Starship Avalon by Production Designer Guy Dyas. The helical form of the ship not only justified the artificial gravity present throughout the spacecraft, but it also gave us an opportunity to inject further functional purpose into each of the three blades. Each blade was nearly a kilometer long, so the scale was massive. We dedicated one blade to habitation, one blade to entertainment, and one blade to cargo; then designed the exterior based on real-world references of similar structures, specifically cruise ships, mega malls, and shipping freighters. We continued to embellish the rest of the ship with additional detail and complexity, using as much real-world architectural and engineering reference as possible.
With the low levels of light in deep space and the absence of a strong keylight, we had to be clever in how we approached the lighting and shading of the ship, otherwise it would simply end up as a black shape in black space. We again looked toward real-life photographic references and found inspiration in photography of glass skyscrapers at dusk. First, we exposed space up and positioned the bright band of the Milky Way to silhouette the dark ship against it. We then allowed the shader to be a highly reflective surface that bathed the Avalon in space reflection, which further defined the form, as well as scattered thousands of little localized lights and windows across the surface of the ship to re-enforce the scale. Finally, we added a bright, warm, indirect glow from the center core, which completed the look of our
Avalon in space. This gave us a lighting design that established our setting of deep space and defined the form and detail of the
Avalon but without reading too fantastic or unphotographic.
Due to the scale and complexity of the asset, it was very difficult to render the entire ship at maximum resolution all at once, so serious optimization was required. We split the ship into seven separate main components, each with multiple levels of detail. This allowed us to mix and match different levels of detail for different components on a shot-by-shot basis, based on where the camera was positioned.
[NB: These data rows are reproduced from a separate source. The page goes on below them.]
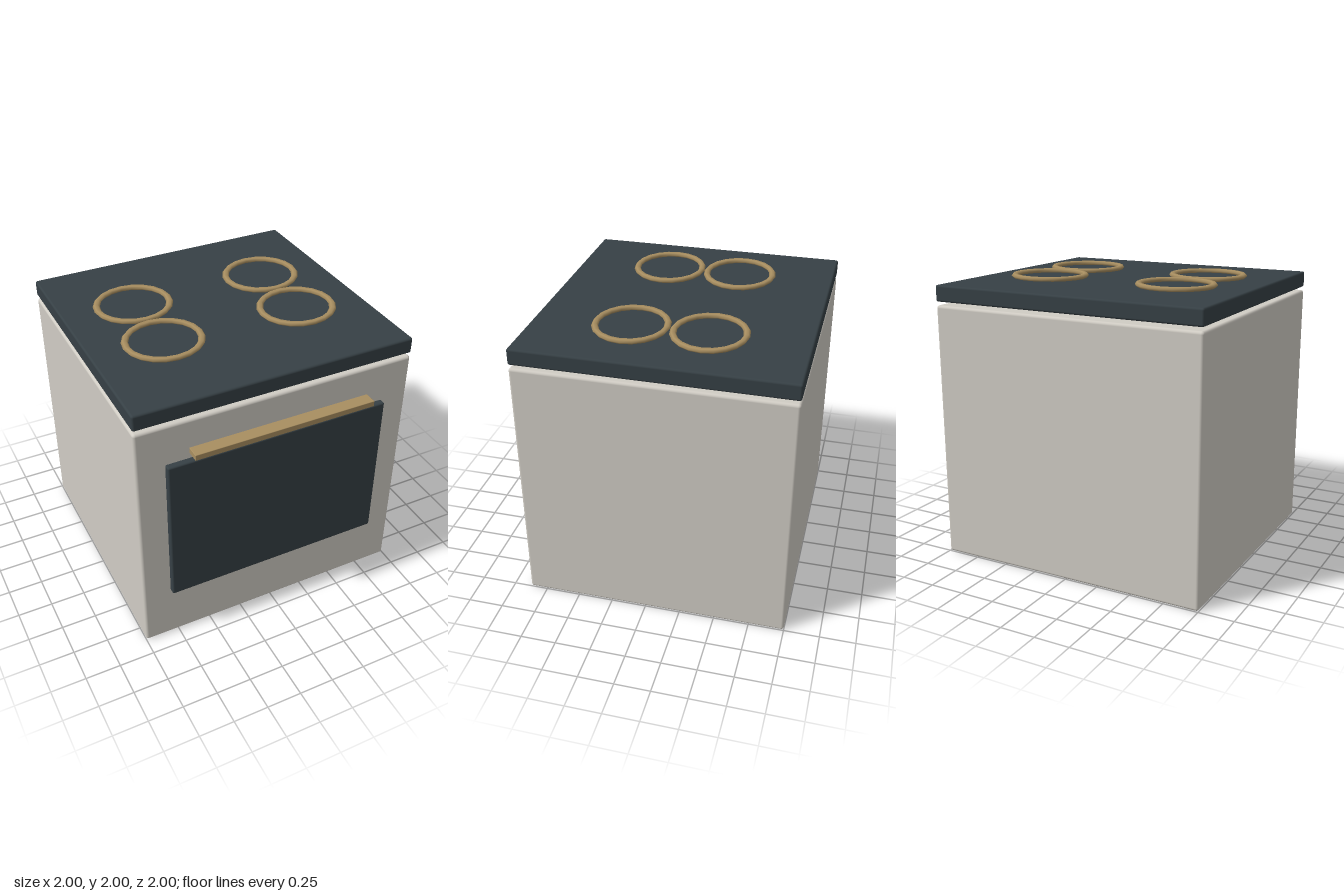
import * as THREE from 'three';
import { RoundedBoxGeometry } from 'three/addons/geometries/RoundedBoxGeometry.js';

const cream = new THREE.MeshStandardMaterial({ color: 0xd0ccc4 });
const slate = new THREE.MeshStandardMaterial({ color: 0x364045 });
const brass = new THREE.MeshStandardMaterial({ color: 0xa88e60 });

export function createModel() {
  const stove = new THREE.Group();
  stove.name = 'stove';

  // Softly bevelled box given by its limits on each axis
  const addBox = (name, material, [x0, x1], [y0, y1], [z0, z1], radius) => {
    const geometry = new RoundedBoxGeometry(x1 - x0, y1 - y0, z1 - z0, 3, radius);
    const mesh = new THREE.Mesh(geometry, material);
    mesh.position.set((x0 + x1) / 2, (y0 + y1) / 2, (z0 + z1) / 2);
    mesh.name = name;
    stove.add(mesh);
  };

  addBox('body', cream, [-1, 1], [0, 1.823], [-1, 0.875], 0.02);
  addBox('cooktop', slate, [-1, 1], [1.848, 1.963], [-1, 0.875], 0.015);
  addBox('ovenDoor', slate, [-0.8, 0.8], [0.417, 1.53], [0.84, 0.918], 0.012);
  addBox('doorHandle', brass, [-0.65, 0.65], [1.6, 1.642], [0.908, 1], 0.004);

  // Four flattened burner rings, slightly oval front to back
  const ring = new THREE.TorusGeometry(0.257, 0.025, 6, 20);
  ring.rotateX(-Math.PI / 2);
  ring.scale(1, 0.68, 0.935);
  for (const x of [-0.5, 0.5]) {
    for (const z of [-0.33, 0.197]) {
      const burner = new THREE.Mesh(ring, brass);
      burner.name = (z < 0 ? 'back' : 'front') + (x < 0 ? 'Right' : 'Left') + 'Burner';
      burner.position.set(x, 1.985, z);
      stove.add(burner);
    }
  }
  return stove;
}
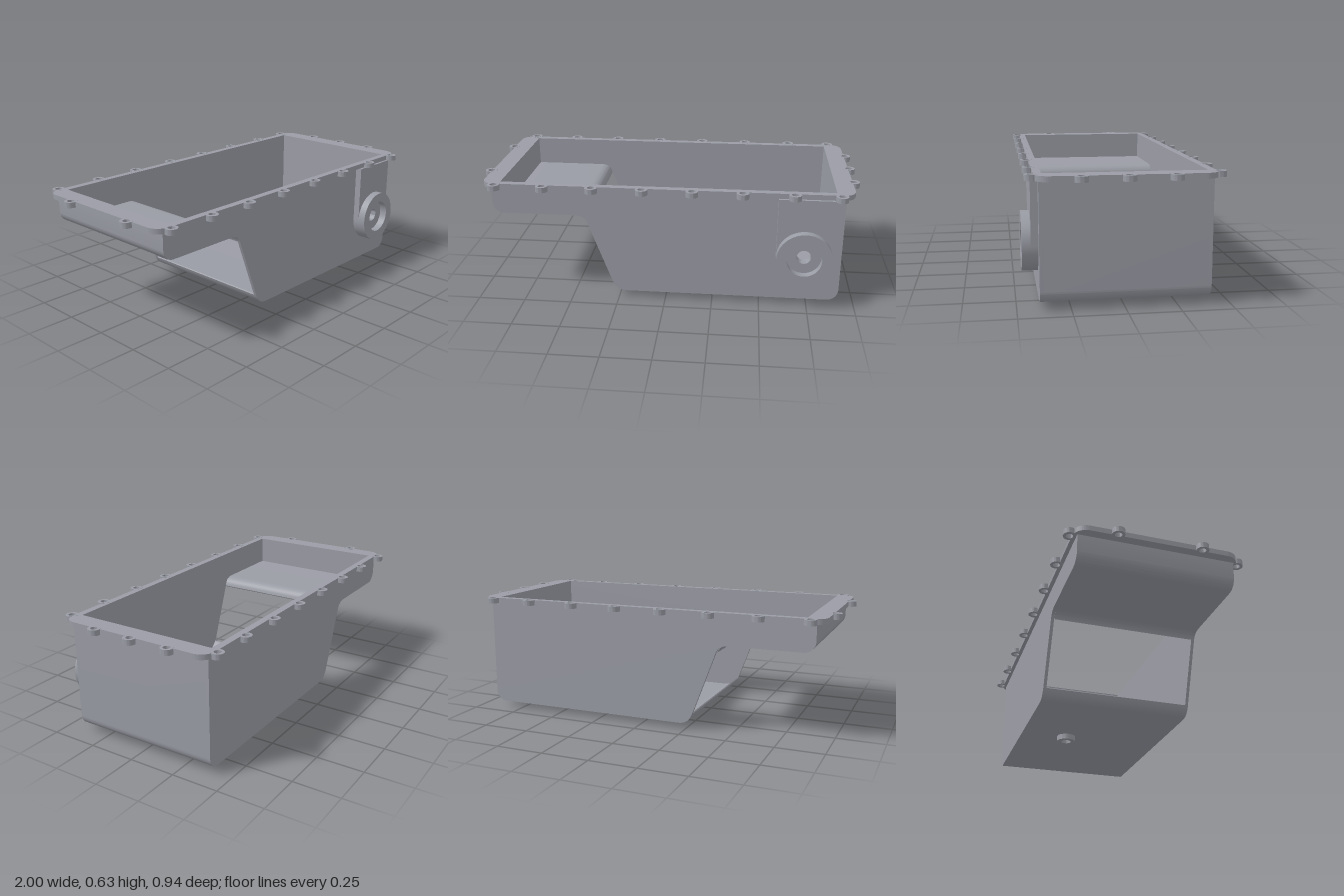
import * as THREE from 'three';
import { toCreasedNormals } from 'three/addons/utils/BufferGeometryUtils.js';

const CZ = -0.006;                 // centre line of the pan in z
const IN_X = 0.866, IN_Z = 0.385;  // cavity half sizes
const OUT_X = 0.915, WALL = 0.0165;
const RIM_Y = 0.603, RIM_H = 0.027;
const BOTTOM = 0.03, FLOOR = 0.045, SHELF = 0.46, SHELF_TOP = 0.475;
const PORT = { x: 0.72, y: 0.29, r: 0.143, hole: 0.037 };
const DRAIN = { x: 0.232, z: -0.15, r: 0.053, hole: 0.027 };

export function createModel() {
  const group = new THREE.Group();
  const grey = new THREE.MeshStandardMaterial({ color: 0x9a9ca5 });
  grey.name = 'cast grey';

  const add = (name, geometry, x = 0, y = 0, z = 0) => {
    const mesh = new THREE.Mesh(toCreasedNormals(geometry, 0.6), grey);
    mesh.name = name;
    mesh.position.set(x, y, z);
    group.add(mesh);
    return mesh;
  };
  const extrude = (shape, depth) =>
    new THREE.ExtrudeGeometry(shape, { depth, bevelEnabled: false, curveSegments: 16 });
  const flat = (shape, height) => extrude(shape, height).rotateX(-Math.PI / 2);
  const circle = (x, y, r) => new THREE.Path().absarc(x, y, r, 0, Math.PI * 2, true);
  const ring = (outer, inner, h) => new THREE.LatheGeometry(
    [[inner, 0], [outer, 0], [outer, h], [inner, h], [inner, 0]].map(p => new THREE.Vector2(...p)), 32);

  // Long side walls, cut to the stepped silhouette
  const silhouette = () => {
    const s = new THREE.Shape();
    s.moveTo(-OUT_X, RIM_Y);
    s.lineTo(-OUT_X, SHELF + 0.06);
    s.absarc(-OUT_X + 0.06, SHELF + 0.06, 0.06, Math.PI, Math.PI * 1.5, false);
    s.lineTo(-0.48, SHELF);
    s.quadraticCurveTo(-0.427, SHELF, -0.412, 0.42);
    s.lineTo(-0.287, 0.085);
    s.quadraticCurveTo(-0.267, BOTTOM, -0.21, BOTTOM);
    s.lineTo(OUT_X - 0.06, BOTTOM);
    s.absarc(OUT_X - 0.06, BOTTOM + 0.06, 0.06, -Math.PI / 2, 0, false);
    s.lineTo(OUT_X, RIM_Y);
    s.closePath();
    return s;
  };
  const front = silhouette();
  front.holes.push(circle(PORT.x, PORT.y, PORT.hole));
  add('frontWall', extrude(front, WALL), 0, 0, CZ + IN_Z);
  add('backWall', extrude(silhouette(), WALL), 0, 0, CZ - IN_Z - WALL);

  // Shallow end: end wall and shelf, with a rounded lip at the open step
  const shelf = new THREE.Shape();
  shelf.moveTo(-OUT_X, RIM_Y);
  shelf.lineTo(-OUT_X, SHELF + 0.06);
  shelf.absarc(-OUT_X + 0.06, SHELF + 0.06, 0.06, Math.PI, Math.PI * 1.5, false);
  shelf.lineTo(-0.48, SHELF);
  shelf.quadraticCurveTo(-0.43, SHELF, -0.416, 0.42);
  shelf.lineTo(-0.413, 0.425);
  shelf.quadraticCurveTo(-0.424, SHELF_TOP, -0.475, SHELF_TOP);
  shelf.lineTo(-IN_X, SHELF_TOP);
  shelf.lineTo(-IN_X, RIM_Y);
  shelf.closePath();
  add('shelf', extrude(shelf, IN_Z * 2), 0, 0, CZ - IN_Z);

  // Deep end: floor with upturned lip, drilled plate, floor with end wall
  const P0 = 0.13, P1 = 0.33;
  const lip = new THREE.Shape();
  lip.moveTo(P0, BOTTOM);
  lip.lineTo(-0.21, BOTTOM);
  lip.quadraticCurveTo(-0.267, BOTTOM, -0.287, 0.085);
  lip.lineTo(-0.283, 0.09);
  lip.quadraticCurveTo(-0.262, FLOOR, -0.205, FLOOR);
  lip.lineTo(P0, FLOOR);
  lip.closePath();
  add('floorLip', extrude(lip, IN_Z * 2), 0, 0, CZ - IN_Z);

  const plate = new THREE.Shape([[P0, -IN_Z], [P1, -IN_Z], [P1, IN_Z], [P0, IN_Z]]
    .map(p => new THREE.Vector2(...p)));
  plate.holes.push(circle(DRAIN.x, CZ - DRAIN.z, DRAIN.hole));
  add('drainFloor', flat(plate, FLOOR - BOTTOM), 0, BOTTOM, CZ);

  const end = new THREE.Shape();
  end.moveTo(P1, BOTTOM);
  end.lineTo(OUT_X - 0.06, BOTTOM);
  end.absarc(OUT_X - 0.06, BOTTOM + 0.06, 0.06, -Math.PI / 2, 0, false);
  end.lineTo(OUT_X, RIM_Y);
  end.lineTo(IN_X, RIM_Y);
  end.lineTo(IN_X, FLOOR);
  end.lineTo(P1, FLOOR);
  end.closePath();
  add('deepEnd', extrude(end, IN_Z * 2), 0, 0, CZ - IN_Z);

  // Bolt positions around the rim
  const bolts = [];
  for (const x of [-0.89, -0.636, -0.379, -0.119, 0.139, 0.396, 0.657, 0.888])
    for (const z of [-0.433, 0.433]) bolts.push(new THREE.Vector2(x, z));
  for (const z of [-0.215, 0.215]) bolts.push(new THREE.Vector2(-0.968, z));
  for (const z of [-0.215, 0, 0.215]) bolts.push(new THREE.Vector2(0.968, z));

  // Rim flange: rounded rectangle scalloped around every bolt
  const FX = 0.962, FZ = 0.422, R = 0.07, BITE = 0.024;
  const rim = new THREE.Shape();
  rim.absarc(FX - R, FZ - R, R, 0, Math.PI / 2, false);
  rim.absarc(-FX + R, FZ - R, R, Math.PI / 2, Math.PI, false);
  rim.absarc(-FX + R, -FZ + R, R, Math.PI, Math.PI * 1.5, false);
  rim.absarc(FX - R, -FZ + R, R, Math.PI * 1.5, Math.PI * 2, false);
  rim.closePath();
  const outline = rim.getSpacedPoints(1000).slice(0, -1);
  for (const p of outline)
    for (const b of bolts)
      if (p.distanceTo(b) < BITE) p.sub(b).setLength(BITE).add(b);
  const flange = new THREE.Shape(outline);
  flange.holes.push(new THREE.Path([[-IN_X, -IN_Z], [-IN_X, IN_Z], [IN_X, IN_Z], [IN_X, -IN_Z]]
    .map(p => new THREE.Vector2(...p))));
  add('rimFlange', flat(flange, RIM_H), 0, RIM_Y, CZ);

  // Bolt eyelets (shape y runs along -z)
  for (const b of bolts)
    add('boltEyelet', ring(0.032, 0.0175, RIM_H + 0.001), b.x, RIM_Y - 0.0005, CZ - b.y);

  // Drain boss under the floor
  add('drainBoss', ring(DRAIN.r, DRAIN.hole, BOTTOM), DRAIN.x, 0, DRAIN.z);

  // Round side port with a recessed, drilled face
  const faceZ = CZ + IN_Z + WALL, H = 0.4715 - faceZ;
  const port = new THREE.LatheGeometry([
    [PORT.hole, 0], [PORT.r, 0], [PORT.r, H], [0.09, H], [0.09, 0.035], [PORT.hole, 0.035], [PORT.hole, 0],
  ].map(p => new THREE.Vector2(...p)), 48).rotateX(Math.PI / 2);
  add('sidePort', port, PORT.x, PORT.y, faceZ);

  // Raised pad from the port up to the rim
  const pad = new THREE.Shape();
  pad.moveTo(PORT.r, 0);
  pad.lineTo(PORT.r, RIM_Y - PORT.y);
  pad.lineTo(-PORT.r, RIM_Y - PORT.y);
  pad.lineTo(-PORT.r, 0);
  pad.absarc(0, 0, PORT.r, Math.PI, 0, true);
  add('portPad', extrude(pad, 0.035), PORT.x, PORT.y, faceZ);

  return group;
}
This optimization allowed us to maintain large amounts of detail in the ship but still have it render in a reasonable time frame.
What other visual effects studios contributed to the film?
Dionne: MPC was the primary vendor, but The Senate in London and Instinctual in LA also contributed VFX work to the film.
What are your overall thoughts about how the film and the VFX came out?
Passengers is a film caught in an interesting juxtaposition. It is a story-driven character piece masquerading as a sci-fi epic. Visual effects played a large and substantial role in the film but did so in a strong supporting role, which is unusual for this genre. VFX touched more than 80 percent of the movie, yet it doesn’t feel like a VFX film.
The canvas of the film was crafted early by the VFX team to focus squarely on supporting the realism of the world, never drawing more attention to the surroundings than to the characters within it. The VFX needed to feel real and consistent, but more importantly, we wanted to always flow ahead of the audience, keeping them comfortable in their understanding of the world.